Buckle. Up. Your butts. This story is a euthanasia coaster of twists and turns.
It starts with a man, Phil Stamper, who found it odd that a brand new publisher got an unheard of book to the top of the NYT Bestseller List. He decided to look into it, and found himself tumbling down a rabbit hole of young adult novel scandal.
Handbook for Mortals by Lani Sarem had very little in terms of press upon its release. The publisher, GeekNation, has never before published a book, nor is Lani Sarem a well established writer. Still, that's not enough to accuse someone of a scam. But Phil Stamper did a little digging, and found that not only was it out of stock on Amazon, but no Barns and Nobles stores in his area offered physical copies of the book, an unusual occurrence for bestsellers.
As it turns out there's already an IMDB page for an "in development" movie based on this book nobody's heard of. And guess who's starring as the main character, "Zade?" That's right, the author! And who else? Nobody... except some dude named Thomas, who is also starring and producing, but whose name bears no significance. That is, until you find out that he is alleged to be the mystery caller ordering bulk books from stores. Bam. The penny is drop-kicked into orbit. In fact, that penny is now careening towards the cold outreaches of the solar system. Because according to the book sellers, every time this guy called a bulk order of Handbook, he made sure the bookstore reported their sales to the New York Times.

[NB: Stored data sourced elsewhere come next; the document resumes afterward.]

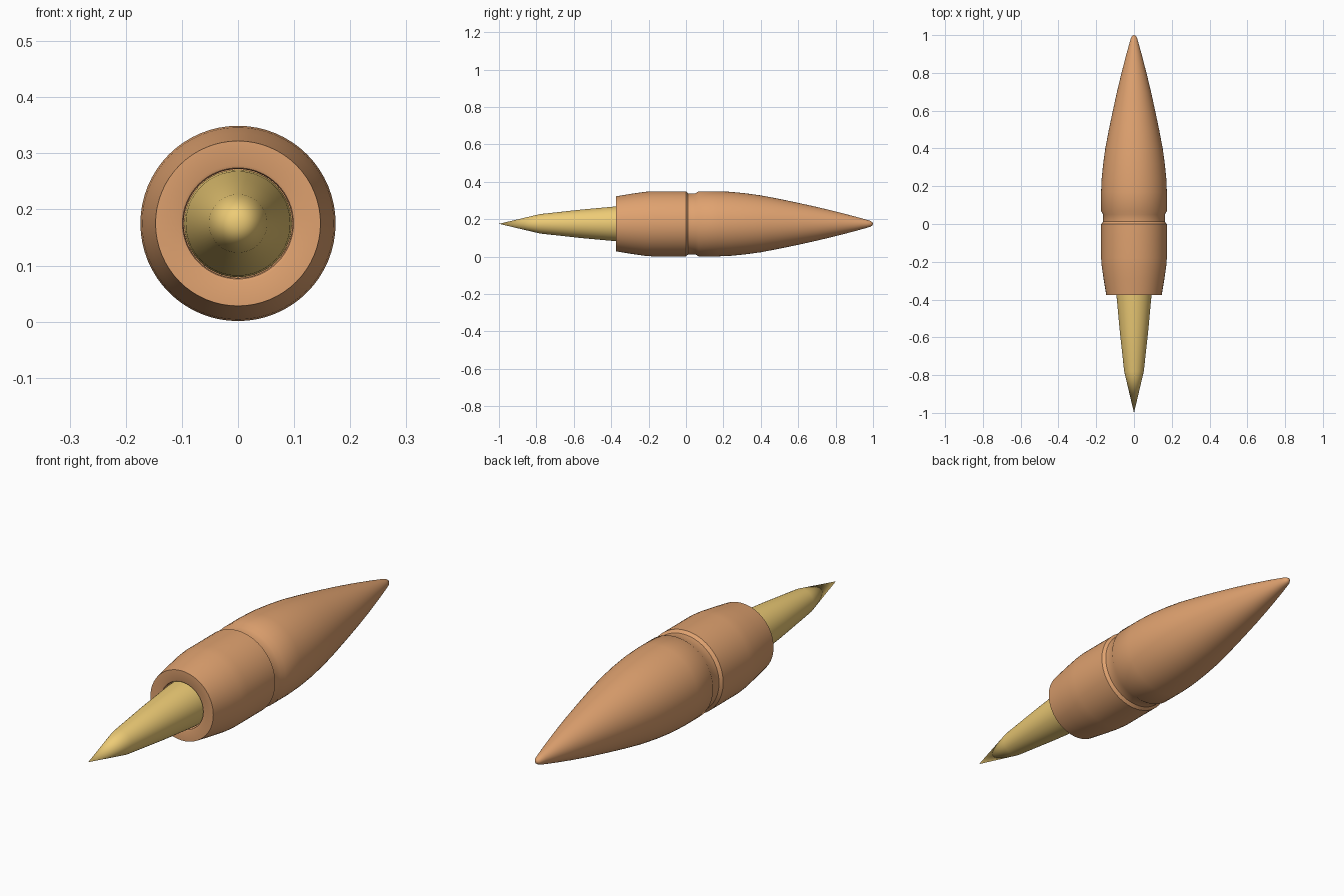
import bpy, bmesh, math

if "Cube" in bpy.data.objects:
    bpy.data.objects.remove(bpy.data.objects["Cube"])

AXIS_Z = 0.175
SEGMENTS = 64


def material(name, color):
    m = bpy.data.materials.new(name)
    m.diffuse_color = color
    m.use_nodes = True
    m.node_tree.nodes["Principled BSDF"].inputs["Base Color"].default_value = m.diffuse_color
    return m


def lathe(name, profile, mat):
    """Spin (y, radius) points around the long horizontal axis."""
    bm = bmesh.new()
    verts = [bm.verts.new((r, y, 0)) for y, r in profile]
    edges = [bm.edges.new(pair) for pair in zip(verts, verts[1:])]
    bmesh.ops.spin(bm, geom=verts + edges, cent=(0, 0, 0), axis=(0, 1, 0),
                   angle=math.tau, steps=SEGMENTS, use_duplicate=False)
    bmesh.ops.remove_doubles(bm, verts=bm.verts, dist=0.0002)
    bmesh.ops.recalc_face_normals(bm, faces=bm.faces)
    mesh = bpy.data.meshes.new(name)
    bm.to_mesh(mesh)
    bm.free()
    obj = bpy.data.objects.new(name, mesh)
    obj.location.z = AXIS_Z
    mesh.materials.append(mat)
    bpy.context.collection.objects.link(obj)
    bpy.ops.object.select_all(action='DESELECT')
    obj.select_set(True)
    bpy.context.view_layer.objects.active = obj
    bpy.ops.object.shade_smooth_by_angle(angle=math.radians(35))
    return obj


copper = material("copper", (0.74, 0.36, 0.16, 1))
gold = material("gold", (0.85, 0.60, 0.18, 1))

# Handle: socket with hollow front, shallow groove, long tapering tail
lathe("handle", [
    (-0.30, 0.0), (-0.30, 0.097), (-0.368, 0.097), (-0.373, 0.099),
    (-0.375, 0.104), (-0.375, 0.147),
    (-0.29, 0.161), (-0.22, 0.171), (-0.18, 0.174), (0.0, 0.174),
    (0.012, 0.163), (0.05, 0.163), (0.068, 0.174), (0.17, 0.174),
    (0.24, 0.171), (0.32, 0.163), (0.40, 0.152), (0.50, 0.133),
    (0.60, 0.112), (0.70, 0.090), (0.80, 0.066), (0.90, 0.040),
    (0.965, 0.022), (0.985, 0.016), (0.996, 0.009), (1.0, 0.0),
], copper)

# Pointed nib seated in the socket
lathe("nib", [
    (-1.0, 0.0), (-0.78, 0.052), (-0.56, 0.076), (-0.375, 0.093),
    (-0.31, 0.096), (-0.31, 0.0),
], gold)
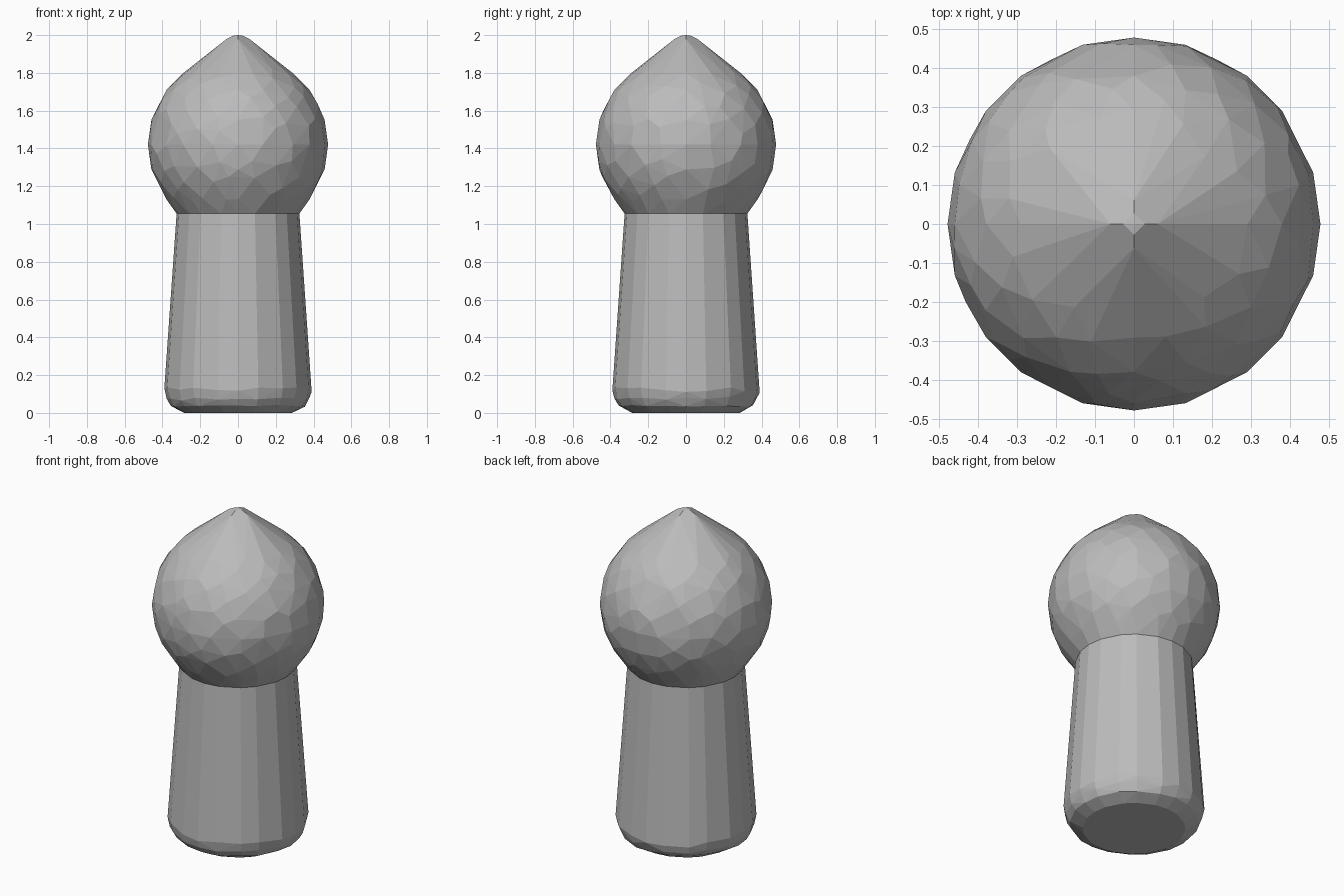
import bpy, bmesh, math, random
from mathutils import Vector

if "Cube" in bpy.data.objects:
    bpy.data.objects.remove(bpy.data.objects["Cube"], do_unlink=True)

random.seed(3)
grey = bpy.data.materials.new("plain_grey")
grey.use_nodes = True
colour = (0.5, 0.5, 0.5, 1)
grey.diffuse_color = colour
grey.node_tree.nodes["Principled BSDF"].inputs["Base Color"].default_value = colour

# Uneven spacing around a circle, repeated in each quarter
ANGLES = [math.radians(q * 90 + a) for q in range(4) for a in (0, 16, 37.5, 52.5, 74)]
NECK = 1.055


def ring(radius, z, wobble=0.0):
    return [Vector((radius * math.cos(a), radius * math.sin(a),
                    z + random.uniform(-wobble, wobble))) for a in ANGLES]


def ball(radius, centre_z, count):
    """Three great circles, with scattered points between them."""
    points = []
    for a in ANGLES:
        c, s = math.cos(a), math.sin(a)
        points += [Vector(p) for p in ((c, s, 0), (c, 0, s), (0, c, s))]
    for i in range(count):
        z = 1 - 2 * (i + 0.5) / count
        r = math.sqrt(1 - z * z)
        a = i * math.pi * (3 - math.sqrt(5))
        p = Vector((r * math.cos(a), r * math.sin(a), z))
        p += Vector([random.uniform(-0.06, 0.06) for _ in range(3)])
        p.normalize()
        if min(abs(v) for v in p) > 0.1:
            points.append(p)
    return [p * radius + Vector((0, 0, centre_z)) for p in points]


def hull(name, points):
    bm = bmesh.new()
    for p in points:
        bm.verts.new(p)
    bmesh.ops.remove_doubles(bm, verts=bm.verts, dist=0.002)
    bmesh.ops.convex_hull(bm, input=bm.verts)
    loose = [v for v in bm.verts if not v.link_faces]
    bmesh.ops.delete(bm, geom=loose, context="VERTS")
    bmesh.ops.dissolve_limit(bm, angle_limit=math.radians(2),
                             verts=bm.verts, edges=bm.edges)
    bmesh.ops.recalc_face_normals(bm, faces=bm.faces)
    mesh = bpy.data.meshes.new(name)
    bm.to_mesh(mesh)
    bm.free()
    mesh.materials.append(grey)
    obj = bpy.data.objects.new(name, mesh)
    bpy.context.collection.objects.link(obj)
    return obj


# Round head, drawn up to a blunt tip and cut flat at the neck
head_points = [p for p in ball(0.477, 1.42, 240) if p.z > NECK + 0.02]
head_points += ring(0.325, NECK) + ball(0.1, 1.9, 0)
hull("head", head_points)

# Tapered post with a rounded foot
hull("post", ring(0.325, NECK) + ring(0.39, 0.12, 0.015) + ring(0.378, 0.075, 0.01)
     + ring(0.355, 0.038, 0.006) + ring(0.285, 0))
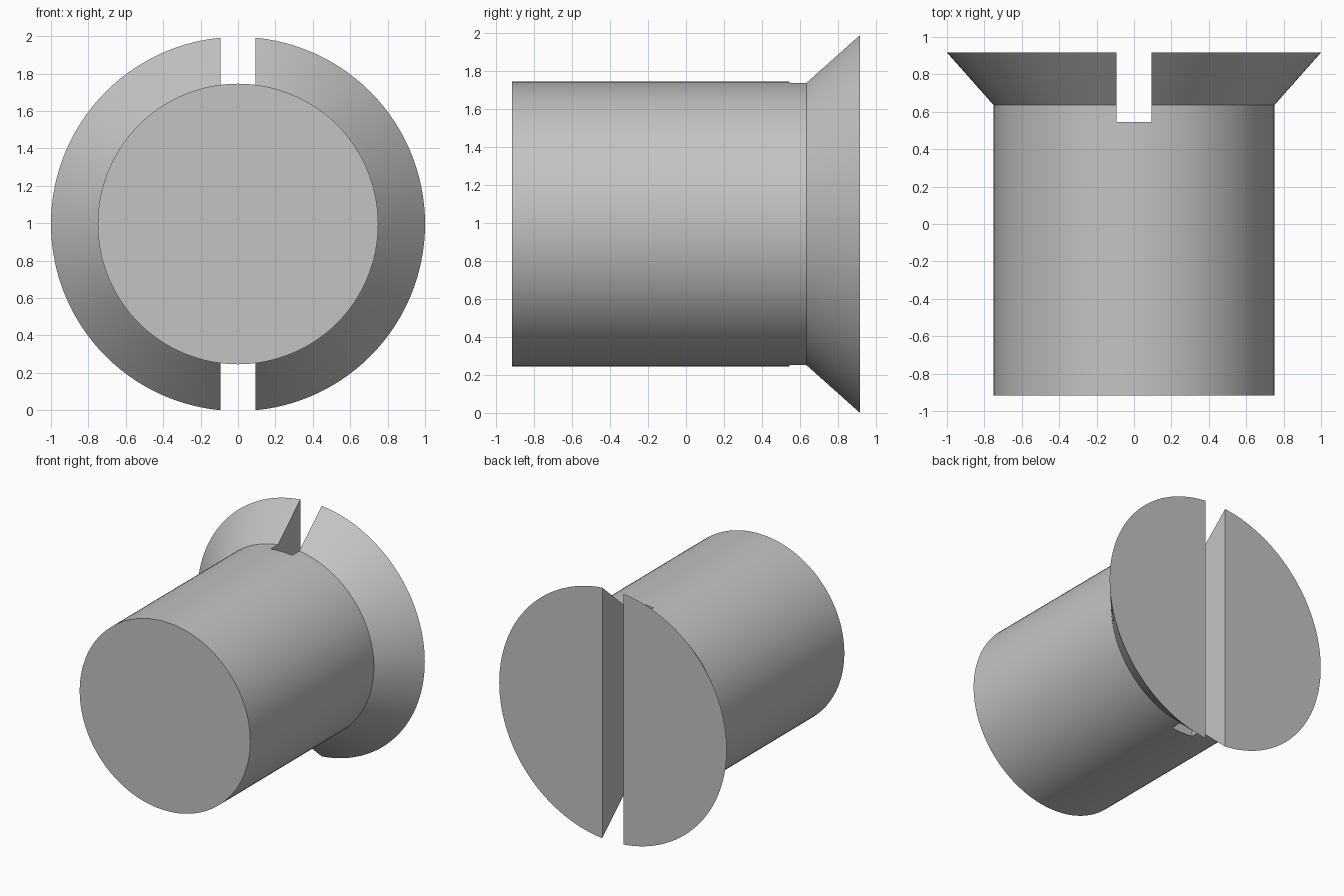
import bpy, bmesh, math

if "Cube" in bpy.data.objects:
    bpy.data.objects.remove(bpy.data.objects["Cube"])

CZ = 0.9955          # height of the screw axis
SEG = 128
# (radius, y) outline from the shank end to the head face
PROFILE = [(0.75, -0.917), (0.75, 0.635), (1.0, 0.917)]

steel = bpy.data.materials.new("grey steel")
steel.diffuse_color = (0.55, 0.55, 0.55, 1)
steel.use_nodes = True
steel.node_tree.nodes["Principled BSDF"].inputs["Base Color"].default_value = steel.diffuse_color

# Countersunk screw body: outline revolved about the y axis
bm = bmesh.new()
rings = []
for r, y in PROFILE:
    rings.append([bm.verts.new((r * math.cos(2 * math.pi * i / SEG), y,
                                CZ + r * math.sin(2 * math.pi * i / SEG)))
                  for i in range(SEG)])
for a, b in zip(rings, rings[1:]):
    for i in range(SEG):
        j = (i + 1) % SEG
        bm.faces.new((a[i], a[j], b[j], b[i]))
bm.faces.new(rings[0])
bm.faces.new(rings[-1])
bmesh.ops.recalc_face_normals(bm, faces=bm.faces)
mesh = bpy.data.meshes.new("countersunk_screw")
bm.to_mesh(mesh)
bm.free()
mesh.materials.append(steel)
screw = bpy.data.objects.new("countersunk_screw", mesh)
bpy.context.collection.objects.link(screw)

# Driver slot cutter, running the full height of the head
bpy.ops.mesh.primitive_cube_add(size=1, location=(0, 0.545 + 0.5, CZ))
cutter = bpy.context.object
cutter.name = "slot_cutter"
cutter.scale = (0.188, 1, 3)
cutter.data.materials.append(steel)
cutter.hide_render = True
bpy.context.view_layer.update()

# Cut the slot, then smooth the round walls only
bpy.ops.object.select_all(action='DESELECT')
screw.select_set(True)
bpy.context.view_layer.objects.active = screw
cut = screw.modifiers.new("slot", 'BOOLEAN')
cut.operation = 'DIFFERENCE'
cut.solver = 'EXACT'
cut.object = cutter
bpy.ops.object.modifier_apply(modifier=cut.name)
bpy.data.objects.remove(cutter, do_unlink=True)
bpy.ops.object.shade_smooth_by_angle(angle=math.radians(30))
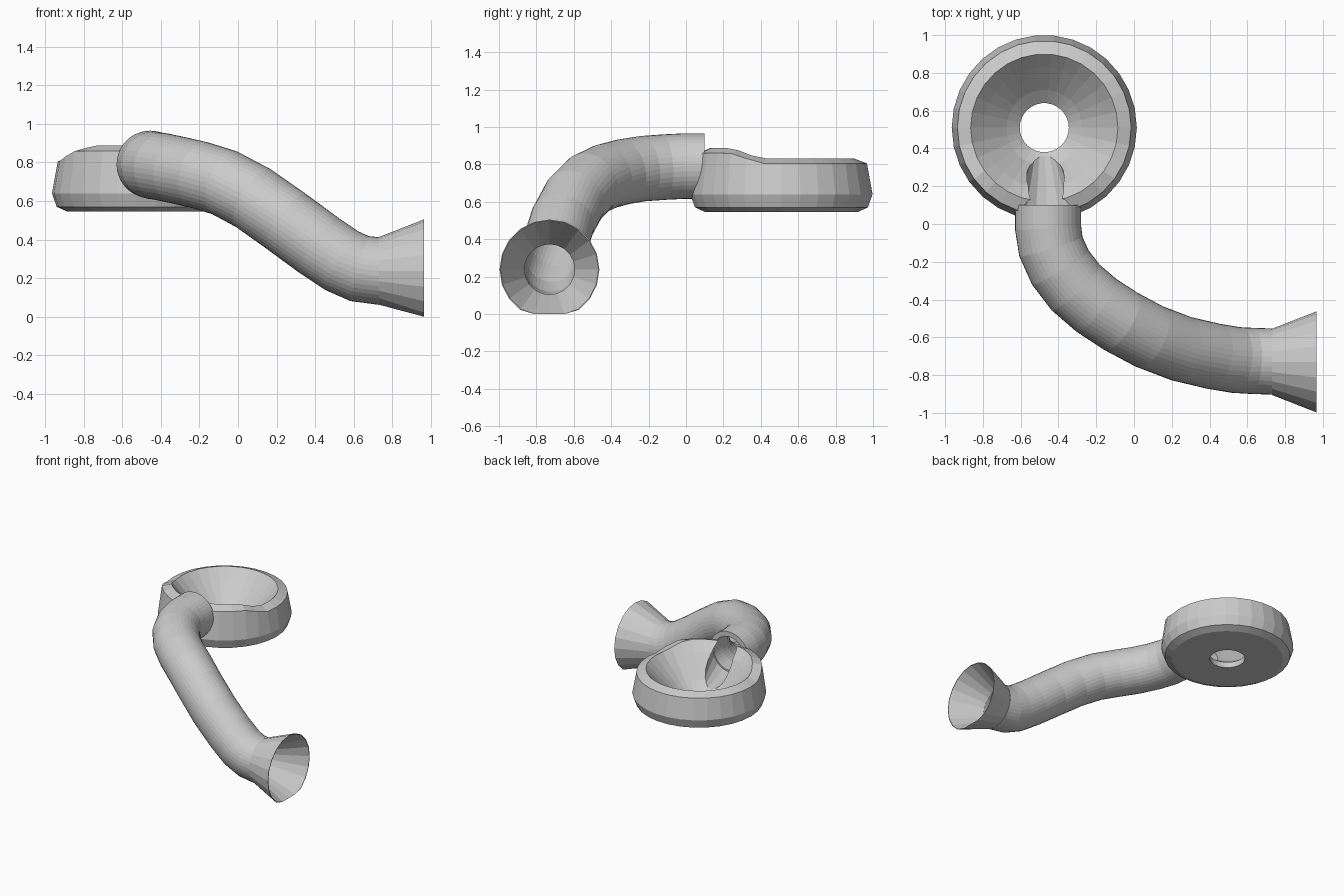
import bpy, bmesh, math
from mathutils import Vector

if "Cube" in bpy.data.objects:
    bpy.data.objects.remove(bpy.data.objects["Cube"], do_unlink=True)

grey = bpy.data.materials.new("light grey")
grey.use_nodes = True
grey.diffuse_color = (0.6, 0.6, 0.6, 1)
grey.node_tree.nodes["Principled BSDF"].inputs["Base Color"].default_value = (0.6, 0.6, 0.6, 1)


def loft(name, rings, loop=True, caps=False):
    """Skin a list of equal-sided rings; loop joins the last ring to the first."""
    bm = bmesh.new()
    rows = [[bm.verts.new(p) for p in ring] for ring in rings]
    n = len(rows[0])
    pairs = list(zip(rows, rows[1:])) + ([(rows[-1], rows[0])] if loop else [])
    for a, b in pairs:
        for i in range(n):
            j = (i + 1) % n
            bm.faces.new((a[i], a[j], b[j], b[i]))
    if caps:
        bm.faces.new(rows[0])
        bm.faces.new(rows[-1])
    bmesh.ops.recalc_face_normals(bm, faces=bm.faces)
    mesh = bpy.data.meshes.new(name)
    bm.to_mesh(mesh)
    bm.free()
    mesh.materials.append(grey)
    obj = bpy.data.objects.new(name, mesh)
    bpy.context.collection.objects.link(obj)
    return obj


def circle(centre, direction, radius, sides):
    d = Vector(direction).normalized()
    u = d.cross(Vector((0, 0, 1))).normalized()
    v = u.cross(d)
    steps = [2 * math.pi * i / sides for i in range(sides)]
    return [Vector(centre) + radius * (math.cos(a) * u + math.sin(a) * v) for a in steps]


# Bowl: turned profile with a drain hole, rim lifted beside the tube
BX, BY = -0.475, 0.51
profile = [(0.13, 0.545), (0.41, 0.545), (0.465, 0.57), (0.49, 0.64), (0.46, 0.805),
           (0.39, 0.832), (0.32, 0.76), (0.2, 0.645), (0.13, 0.59)]
rings = []
for r, z in profile:
    ring = circle((BX, BY, z), (0, 0.0001, 1), r, 30)
    if z > 0.75:
        for p in ring:
            t = min(max((0.42 - p.y) / 0.2, 0), 1)
            p.z += 0.055 * t * t * (3 - 2 * t)
    rings.append(ring)
bowl = loft("bowl", rings)

# Tapered channel running from the tube mouth down to the drain
channel = [((-0.46, -0.06, 0.79), 0.15), ((-0.46, 0.1, 0.79), 0.15), ((BX, 0.4, 0.66), 0.06)]
cutter = loft("channel_cutter", [circle(c, (0, 1, 0), r, 16) for c, r in channel],
              loop=False, caps=True)
cutter.hide_render = True
cut = bowl.modifiers.new("channel", "BOOLEAN")
cut.object = cutter
cut.operation = "DIFFERENCE"
cut.solver = "EXACT"
bpy.context.view_layer.objects.active = bowl
bowl.select_set(True)
bpy.ops.object.modifier_apply(modifier="channel")
bpy.data.objects.remove(cutter, do_unlink=True)

# Curved tube with a hollow bore
path = [Vector(p) for p in (
    (-0.455, 0.1, 0.79), (-0.455, -0.02, 0.79), (-0.44, -0.12, 0.785), (-0.39, -0.23, 0.777),
    (-0.31, -0.335, 0.76), (-0.2, -0.43, 0.735), (-0.07, -0.515, 0.695), (0.08, -0.595, 0.615),
    (0.25, -0.66, 0.495), (0.42, -0.7, 0.37), (0.54, -0.72, 0.29), (0.63, -0.725, 0.25),
    (0.73, -0.728, 0.237))]
tangents = [path[min(i + 1, len(path) - 1)] - path[max(i - 1, 0)] for i in range(len(path))]
tangents[0], tangents[-1] = Vector((0, -1, 0)), Vector((1, 0, 0))
outer = [circle(p, d, 0.175, 40) for p, d in zip(path, tangents)]
inner = [circle(p, d, 0.135, 40) for p, d in zip(path, tangents)]
loft("tube", outer + inner[::-1])

# Flared mouth, flattened where it rests on the ground
flare = [circle((x, -0.73, 0.238), (1, 0, 0), r, 20)
         for x, r in ((0.73, 0.135), (0.73, 0.175), (0.965, 0.267), (0.965, 0.262))]
for ring in flare:
    for p in ring:
        p.z = max(p.z, 0)
loft("flared_mouth", flare)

But perhaps despite these alleged shady tactics, the book is actually very good and worthy of its spot on the list, and by now you probably realize I'm being smugly facetious. The excerpts from Handbook for Mortals follow the life of "Zade" and how she's special and has a music career, and she meets a lot of hot dudes who are just too hot for her taste, because she likes guys of a medium hotness, and she dives into a stage that turns into a pool somehow and... I can't keep going because I think I can feel the blood vessels in my brain throttling themselves. This Twitter thread dives bravely into the text, venture if you dare.